The chick ran across to his pond and swam confidently to the other side where it was soon reunited with its parents.

Some dogs are soft mouthed, as this one clearly is if it will pick up a chick without harming it. We had a sweet Labrador called Sheba who two or three times picked a single pheasant egg out of the nest and presented it to me intact. Inka is hard mouthed and has a pair of jaws like a vice. The chick would have been pulp if he had found it.

I don’t think I would trust Macbeth either. Offer him a tasty treat and he’ll have the tips off your fingers too if you don’t get your hand out of the way smartly.

I’d never heard of oystercatchers swimming but after doing some research it’s not the phenomenon I thought it was. I found an RSPB webpage with photos of an adult oystercatcher, a redshank and an avocet swimming.

I suppose as waders they are used to feeding in water and their undercarriage feathers are at least partially waterproofed.

Collared doves are migrants from mainland Europe which are fast becoming one of our most common and widespread urban birds. They are smaller than our native woodpigeons and are easily recognisable from their roseate-pink breasts and distinctive black and white half-collar on the back of their necks which gives them their name. They have a repetitive coo-COOO-cuk call and chime up most mornings about 5am outside our bedroom window along with the blackbirds and thrushes.

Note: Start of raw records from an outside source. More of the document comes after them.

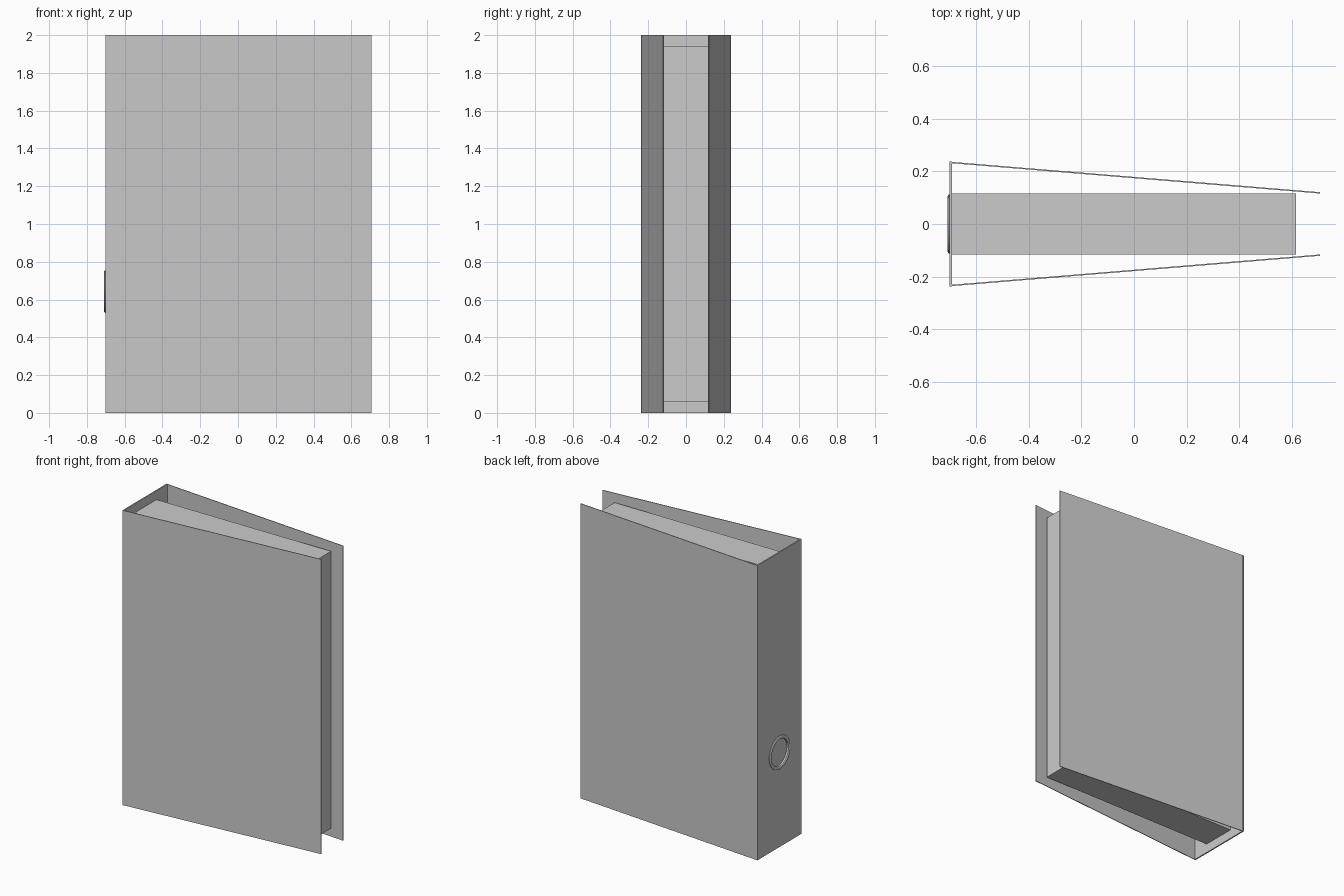
import bpy, bmesh, math
from mathutils import Matrix, Vector

if "Cube" in bpy.data.objects:
    bpy.data.objects.remove(bpy.data.objects["Cube"])


def prism(name, outline, z0, z1):
    """Extrude an xy outline from z0 up to z1."""
    bm = bmesh.new()
    face = bm.faces.new([bm.verts.new((x, y, z0)) for x, y in outline])
    top = bmesh.ops.extrude_face_region(bm, geom=[face])["geom"]
    verts = [v for v in top if isinstance(v, bmesh.types.BMVert)]
    bmesh.ops.translate(bm, verts=verts, vec=(0, 0, z1 - z0))
    bmesh.ops.recalc_face_normals(bm, faces=bm.faces)
    return finish(name, bm)


def finish(name, bm):
    mesh = bpy.data.meshes.new(name)
    bm.to_mesh(mesh)
    bm.free()
    obj = bpy.data.objects.new(name, mesh)
    bpy.context.collection.objects.link(obj)
    return obj


HEIGHT = 2.0
BACK, INNER, EDGE = -0.702, -0.693, 0.708    # spine outside, spine inside, cover edge
HALF_SPINE, HALF_EDGE, BOARD = 0.237, 0.121, 0.005
RING_Z = 0.642

# Spine board
spine = prism("spine", [(BACK, -HALF_SPINE), (INNER, -HALF_SPINE),
                        (INNER, HALF_SPINE), (BACK, HALF_SPINE)], 0, HEIGHT)

# Two covers leaning in towards the open edge
for name, s in (("front_cover", -1), ("back_cover", 1)):
    prism(name, [(BACK, s * HALF_SPINE), (EDGE, s * HALF_EDGE),
                 (EDGE, s * (HALF_EDGE - BOARD)), (BACK, s * (HALF_SPINE - BOARD))], 0, HEIGHT)

# Block of paper
prism("paper_block", [(INNER, -0.117), (0.617, -0.117), (0.617, 0.117), (INNER, 0.117)], 0.06, 1.94)

# Finger hole through the spine
bpy.ops.mesh.primitive_cylinder_add(vertices=48, radius=0.1, depth=0.1,
                                    location=(BACK, 0, RING_Z), rotation=(0, math.pi / 2, 0))
cutter = bpy.context.object
cutter.name = "finger_hole_cutter"
cutter.hide_render = True
cutter.hide_set(True)
cut = spine.modifiers.new("finger_hole", "BOOLEAN")
cut.operation = "DIFFERENCE"
cut.object = cutter
cut.solver = "EXACT"

# Rounded metal rim around the finger hole, lathed about x
profile = [(INNER, 0.091), (-0.705, 0.091), (-0.708, 0.094), (-0.7095, 0.099),
           (-0.7095, 0.104), (-0.708, 0.109), (-0.705, 0.112), (BACK, 0.112), (INNER, 0.1)]
bm = bmesh.new()
SIDES = 48
rings = []
for i in range(SIDES):
    turn = Matrix.Rotation(2 * math.pi * i / SIDES, 3, "X")
    rings.append([bm.verts.new(turn @ Vector((x, 0, r)) + Vector((0, 0, RING_Z))) for x, r in profile])
for i in range(SIDES):
    a, b = rings[i], rings[(i + 1) % SIDES]
    for j in range(len(profile)):
        k = (j + 1) % len(profile)
        bm.faces.new((a[j], b[j], b[k], a[k]))
bmesh.ops.recalc_face_normals(bm, faces=bm.faces)
rim = finish("finger_ring", bm)
bpy.ops.object.select_all(action="DESELECT")
rim.select_set(True)
bpy.context.view_layer.objects.active = rim
bpy.ops.object.shade_smooth_by_angle(angle=math.radians(40))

You can follow the HUSKYteers on Twitter and Facebook and at

Written on Saturday, June 13th, 2015 at 11:46 am for Weekly.